Records provided Block Start

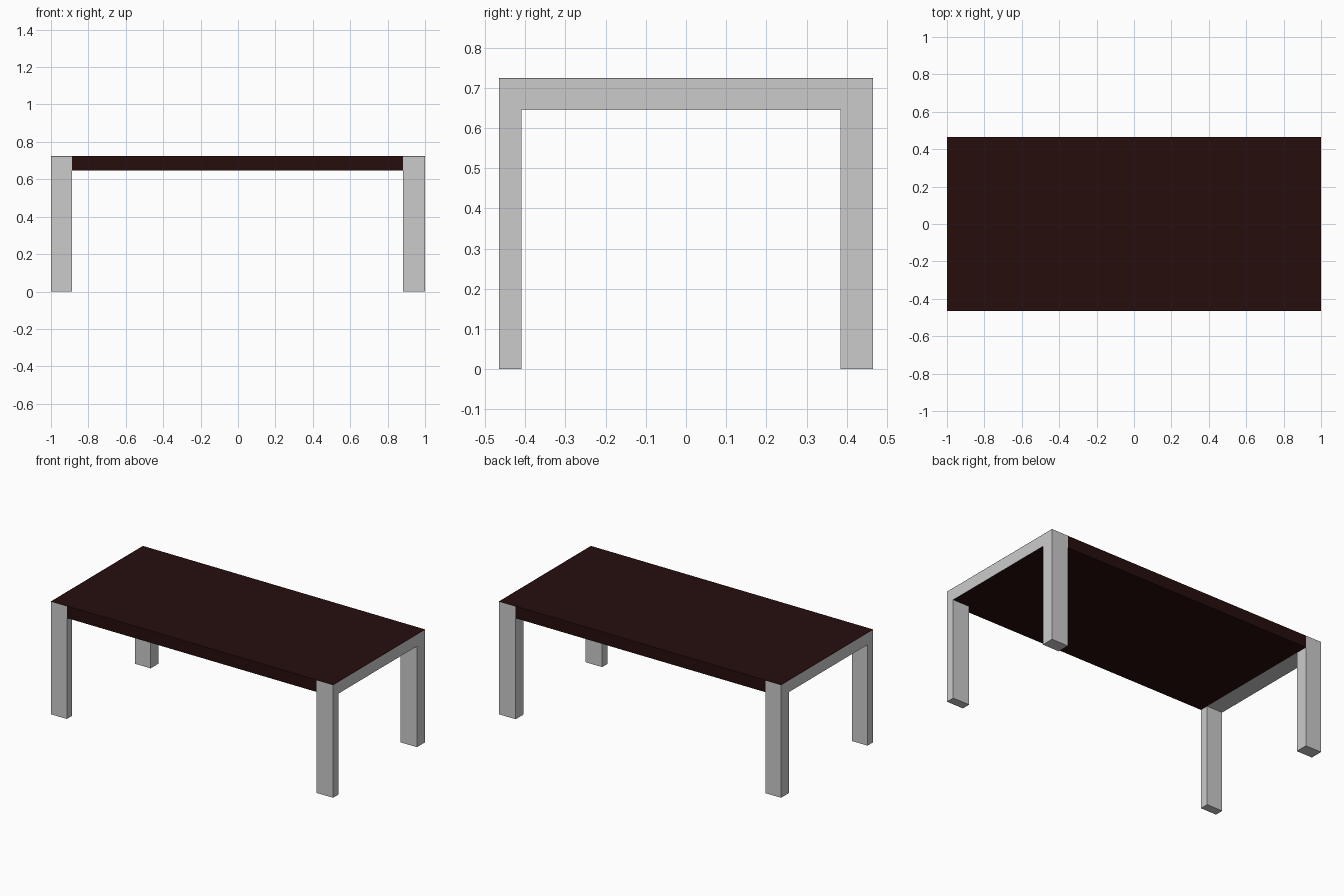
import bpy, bmesh

if "Cube" in bpy.data.objects:
    bpy.data.objects.remove(bpy.data.objects["Cube"])

H, UNDER, SKIN = 0.724, 0.647, 0.7225   # full height, slab underside, frame top
Y0, Y1 = -0.465, 0.465                  # front and back edges
LEG_F, LEG_B = -0.41, 0.384             # inner faces of front and back legs
XL, XR = -0.888, 0.882                  # inner faces of left and right frames

brown = bpy.data.materials.new("dark_wood")
brown.diffuse_color = (0.02, 0.004, 0.004, 1)
brown.use_nodes = True
brown.node_tree.nodes["Principled BSDF"].inputs["Base Color"].default_value = brown.diffuse_color


def finish(name, bm, mat=None):
    bmesh.ops.recalc_face_normals(bm, faces=bm.faces)
    mesh = bpy.data.meshes.new(name)
    bm.to_mesh(mesh)
    bm.free()
    obj = bpy.data.objects.new(name, mesh)
    bpy.context.collection.objects.link(obj)
    if mat:
        mesh.materials.append(mat)
    return obj


def box(name, x, y, z, mat=None):
    bm = bmesh.new()
    bmesh.ops.create_cube(bm, size=1)
    for v in bm.verts:
        v.co = [r[0] if c < 0 else r[1] for c, r in zip(v.co, (x, y, z))]
    return finish(name, bm, mat)


def end_frame(name, x0, x1):
    # Two legs and a rail as one U-shaped profile, extruded along x
    profile = [(Y0, 0), (LEG_F, 0), (LEG_F, UNDER), (LEG_B, UNDER),
               (LEG_B, 0), (Y1, 0), (Y1, SKIN), (Y0, SKIN)]
    bm = bmesh.new()
    face = bm.faces.new([bm.verts.new((x0, y, z)) for y, z in profile])
    ext = bmesh.ops.extrude_face_region(bm, geom=[face])
    moved = [g for g in ext["geom"] if isinstance(g, bmesh.types.BMVert)]
    bmesh.ops.translate(bm, verts=moved, vec=(x1 - x0, 0, 0))
    return finish(name, bm)


# Grey end frames
end_frame("left_leg_frame", -1, XL)
end_frame("right_leg_frame", XR, 1)

# Dark slab between the frames, with a thin sheet over everything
box("table_slab", (XL, XR), (Y0, Y1), (UNDER, SKIN), brown)
box("top_sheet", (-1, 1), (Y0, Y1), (SKIN, H), brown)

# Dark underside carried on beneath the right rail
box("right_underside_panel", (XR, 0.999), (LEG_F, LEG_B), (UNDER - 0.001, UNDER + 0.002), brown)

Records provided Block End

### Work instruction
Starting from the line containing "# Two legs and" and ending with the final line of the data, reproduce each line exactly as it appears, including no other lines.

### Task answer
    # Two legs and a rail as one U-shaped profile, extruded along x
    profile = [(Y0, 0), (LEG_F, 0), (LEG_F, UNDER), (LEG_B, UNDER),
               (LEG_B, 0), (Y1, 0), (Y1, SKIN), (Y0, SKIN)]
    bm = bmesh.new()
    face = bm.faces.new([bm.verts.new((x0, y, z)) for y, z in profile])
    ext = bmesh.ops.extrude_face_region(bm, geom=[face])
    moved = [g for g in ext["geom"] if isinstance(g, bmesh.types.BMVert)]
    bmesh.ops.translate(bm, verts=moved, vec=(x1 - x0, 0, 0))
    return finish(name, bm)


# Grey end frames
end_frame("left_leg_frame", -1, XL)
end_frame("right_leg_frame", XR, 1)

# Dark slab between the frames, with a thin sheet over everything
box("table_slab", (XL, XR), (Y0, Y1), (UNDER, SKIN), brown)
box("top_sheet", (-1, 1), (Y0, Y1), (SKIN, H), brown)

# Dark underside carried on beneath the right rail
box("right_underside_panel", (XR, 0.999), (LEG_F, LEG_B), (UNDER - 0.001, UNDER + 0.002), brown)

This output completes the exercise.